I realized then that the rumors of the casting couch weren't jokes and why some actresses were getting breaks and why others, sometimes way more talented, weren't.



Marie's story illustrates why victims of harassment and abuse often don't "fight back."

A recent University of Michigan analysis found that less than a third of all people who have experienced workplace harassment reported it. Of those who didn't, most were afraid of being branded "troublemakers" and being subjected to sidelining, marginalization, or worse.

Those fears are founded. A 2016 Equal Employment Opportunity Commission analysis found that 75% of reporters experienced some form of retaliation.

If we're only hearing about these stories now, that may be because victims finally feel they will be believed.

Dustin Hoffman. Photo by Lars Niki/Getty Images.

The stories themselves span decades. In 2004, former writers assistant Amaani Lyle sued Warner Bros. for racial and gender-based harassment she said she endured in the "Friends" writers room almost 20 years ago. (Lyle ultimately lost the suit in 2006.) Earlier this year, writer Anna Graham Hunter described being verbal harassed by actor Dustin Hoffman on the set of "Death of a Salesman" in 1985 — 32 years ago.
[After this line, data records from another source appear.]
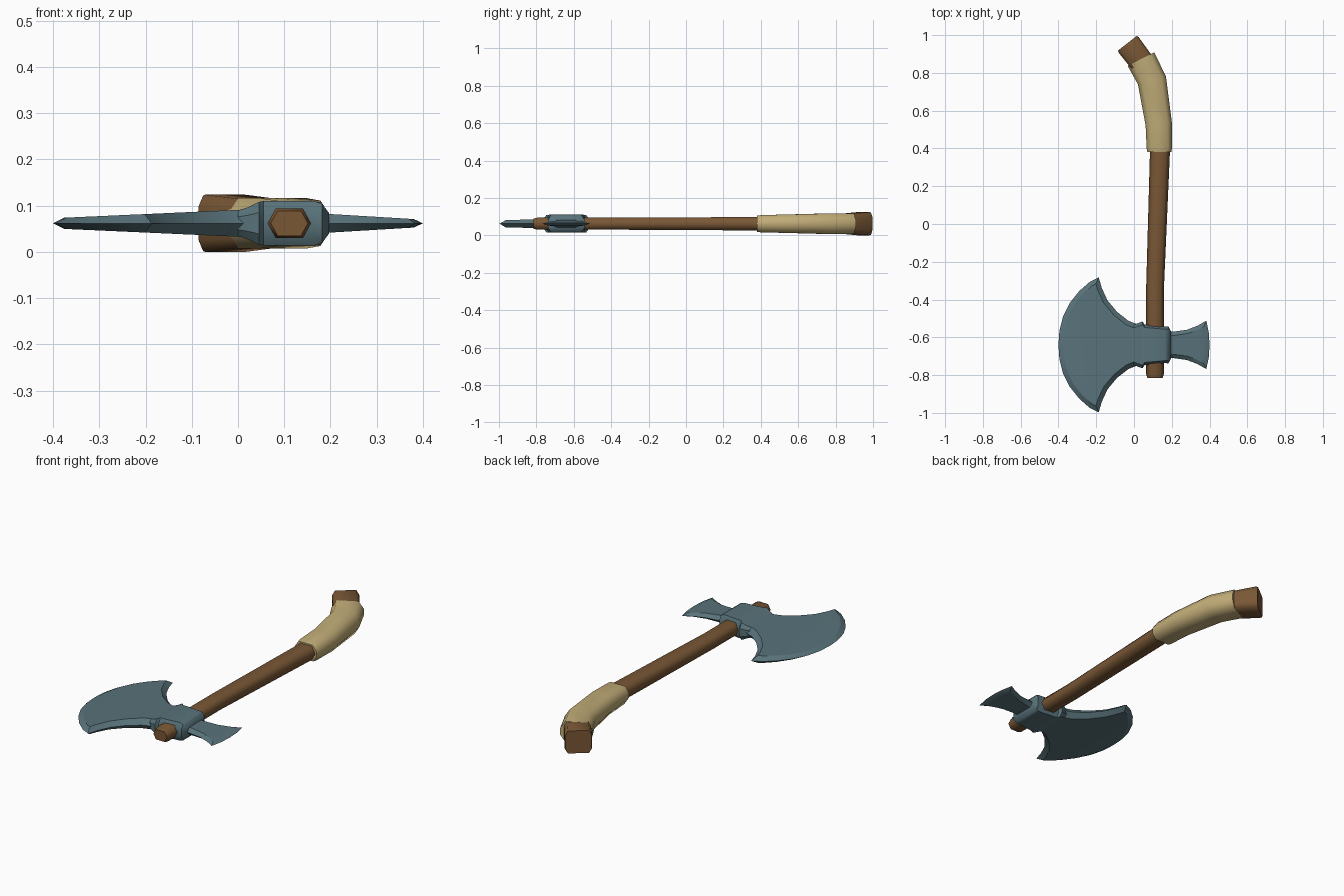
import bpy, bmesh, math
from mathutils import Vector

if "Cube" in bpy.data.objects:
    bpy.data.objects.remove(bpy.data.objects["Cube"])

MID = 0.062       # height of the axe's centre plane
HEAD_Y = -0.64    # line the axe head is mirrored about


def material(name, rgb):
    m = bpy.data.materials.new(name)
    m.use_nodes = True
    m.diffuse_color = (*rgb, 1)
    m.node_tree.nodes["Principled BSDF"].inputs["Base Color"].default_value = (*rgb, 1)
    return m


wood = material("brown wood", (0.19, 0.095, 0.036))
leather = material("tan leather", (0.54, 0.42, 0.19))
steel = material("slate steel", (0.098, 0.17, 0.195))


def finish(name, bm, mat, angle):
    bmesh.ops.recalc_face_normals(bm, faces=bm.faces)
    mesh = bpy.data.meshes.new(name)
    bm.to_mesh(mesh)
    bm.free()
    mesh.materials.append(mat)
    ob = bpy.data.objects.new(name, mesh)
    bpy.context.collection.objects.link(ob)
    bpy.ops.object.select_all(action='DESELECT')
    ob.select_set(True)
    bpy.context.view_layer.objects.active = ob
    bpy.ops.object.shade_smooth_by_angle(angle=math.radians(angle))


def loft(name, rings, mat, angle):
    bm = bmesh.new()
    loops = [[bm.verts.new(p) for p in ring] for ring in rings]
    n = len(loops[0])
    for a, b in zip(loops, loops[1:]):
        for i in range(n):
            j = (i + 1) % n
            bm.faces.new((a[i], a[j], b[j], b[i]))
    bm.faces.new(loops[0])
    bm.faces.new(loops[-1])
    finish(name, bm, mat, angle)


def section(side, flat):
    """Faceted unit section: side = half height of the flank, flat = half width of the top."""
    quarter = [(1, side), (flat, 1)] if side else [(flat, 1)]
    top = quarter + [(-u, v) for u, v in reversed(quarter)]
    if side:
        return top + [(-u, -v) for u, v in top]
    return [(1, 0)] + top + [(-1, 0)] + [(-u, -v) for u, v in top]


def sweep(name, path, shape, mat, angle=65):
    """Path rows: x, y, half width, half height."""
    rings = []
    for i, (x, y, w, h) in enumerate(path):
        a, b = path[max(i - 1, 0)], path[min(i + 1, len(path) - 1)]
        t = Vector((b[0] - a[0], b[1] - a[1])).normalized()
        rings.append([(x + t.y * u * w, y - t.x * u * w, MID + v * h) for u, v in shape])
    loft(name, rings, mat, angle)


# Handle, curved grip wrap and pommel
sweep("handle", [(0.111, -0.815, 0.04, 0.027), (0.111, -0.795, 0.047, 0.032),
                 (0.111, -0.35, 0.047, 0.032), (0.138, 0.40, 0.053, 0.036)],
      section(0, 0.63), wood)
sweep("grip_wrap", [(0.134, 0.38, 0.063, 0.043), (0.134, 0.40, 0.067, 0.046),
                    (0.131, 0.53, 0.07, 0.049), (0.095, 0.76, 0.077, 0.055),
                    (0.037, 0.873, 0.079, 0.055)],
      section(0.3, 0.68), leather)
sweep("pommel", [(0.05, 0.845, 0.064, 0.052), (-0.028, 0.948, 0.067, 0.062),
                 (-0.035, 0.957, 0.064, 0.06)],
      section(0.6, 0.8), wood)

# Collar around the handle, lofted from blade side to back side
collar = [(0.0, 0.105, 0.028), (0.02, 0.115, 0.034), (0.045, 0.124, 0.046),
          (0.055, 0.108, 0.048), (0.165, 0.096, 0.048), (0.182, 0.098, 0.042),
          (0.197, 0.07, 0.022)]
loft("collar", [[(x, HEAD_Y + u * w, MID + v * h) for u, v in section(0.5, 0.86)]
                for x, w, h in collar], steel, 35)


def blade(name, half, inset, thickness):
    """Flat blade, bevelled all round down to a ridge on the centre plane."""
    outline = half + [(x, -y) for x, y in reversed(half) if y > 0]
    pts = [Vector(p) for p in outline]
    n = len(pts)
    turn = sum(pts[i - 1].x * pts[i].y - pts[i - 1].y * pts[i].x for i in range(n))
    s = math.copysign(1, turn)
    inner = []
    for i, p in enumerate(pts):
        d1 = (p - pts[i - 1]).normalized()
        d2 = (pts[(i + 1) % n] - p).normalized()
        n1, n2 = Vector((-d1.y, d1.x)) * s, Vector((-d2.y, d2.x)) * s
        inner.append(p + (n1 + n2) * inset / max(1 + n1.dot(n2), 0.55))
    layers = [[(p.x, p.y + HEAD_Y, MID + k * thickness(p.x)) for p in inner] for k in (-1, 1)]
    ridge = [(p.x, p.y + HEAD_Y, MID) for p in pts]
    loft(name, [layers[0], ridge, layers[1]], steel, 25)


# Large crescent blade on the right, small flared blade on the left
blade("main_blade", [(0.06, 0.10), (0.02, 0.108), (-0.03, 0.128), (-0.09, 0.175),
                     (-0.14, 0.235), (-0.17, 0.30), (-0.187, 0.357), (-0.235, 0.333),
                     (-0.29, 0.285), (-0.34, 0.222), (-0.376, 0.15), (-0.395, 0.075),
                     (-0.40, 0)], 0.024, lambda x: 0.029 + 0.045 * x)
blade("back_blade", [(0.16, 0.07), (0.21, 0.07), (0.28, 0.08), (0.335, 0.101),
                     (0.383, 0.128), (0.396, 0.065), (0.40, 0)],
      0.02, lambda x: 0.032 - 0.06 * x)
And those are just the very tip of the iceberg.

When it comes to gender-based harassment and abuse, there was nothing good about the "good ol' days."

Women were harassed, abused, intimidated, and blackballed in the workplace back then too. Their overwhelmingly male bosses helped forge a culture of silence where victims were often too isolated and too professionally vulnerable to speak out.

We should be grateful that those days are, slowly but surely, coming to an end.

True

If the past year has taught us nothing else, it's that sending love out into the world through selfless acts of kindness can have a positive ripple effect on people and communities. People all over the United States seemed to have gotten the message — 71% of those surveyed by the World Giving Index helped a stranger in need in 2020. A nonprofit survey found 90% helped others by running errands, calling, texting and sending care packages. Many people needed a boost last year in one way or another and obliging good neighbors heeded the call over and over again — and continue to make a positive impact through their actions in this new year.

Upworthy and P&G Good Everyday wanted to help keep kindness going strong, so they partnered up to create the Lead with Love Fund. The fund awards do-gooders in communities around the country with grants to help them continue on with their unique missions. Hundreds of nominations came pouring in and five winners were selected based on three criteria: the impact of action, uniqueness, and "Upworthy-ness" of their story.

Here's a look at the five winners:

Edith Ornelas, co-creator of Mariposas Collective in Memphis, Tenn.

Edith Ornelas has a deep-rooted connection to the asylum-seeking immigrant families she brings food and supplies to families in Memphis, Tenn. She was born in Jalisco, Mexico, and immigrated to the United States when she was 7 years old with her parents and sister. Edith grew up in Chicago, then moved to Memphis in 2016, where she quickly realized how few community programs existed for immigrants. Two years later, she helped create Mariposas Collective, which initially aimed to help families who had just been released from detention centers and were seeking asylum. The collective started out small but has since grown to approximately 400 volunteers.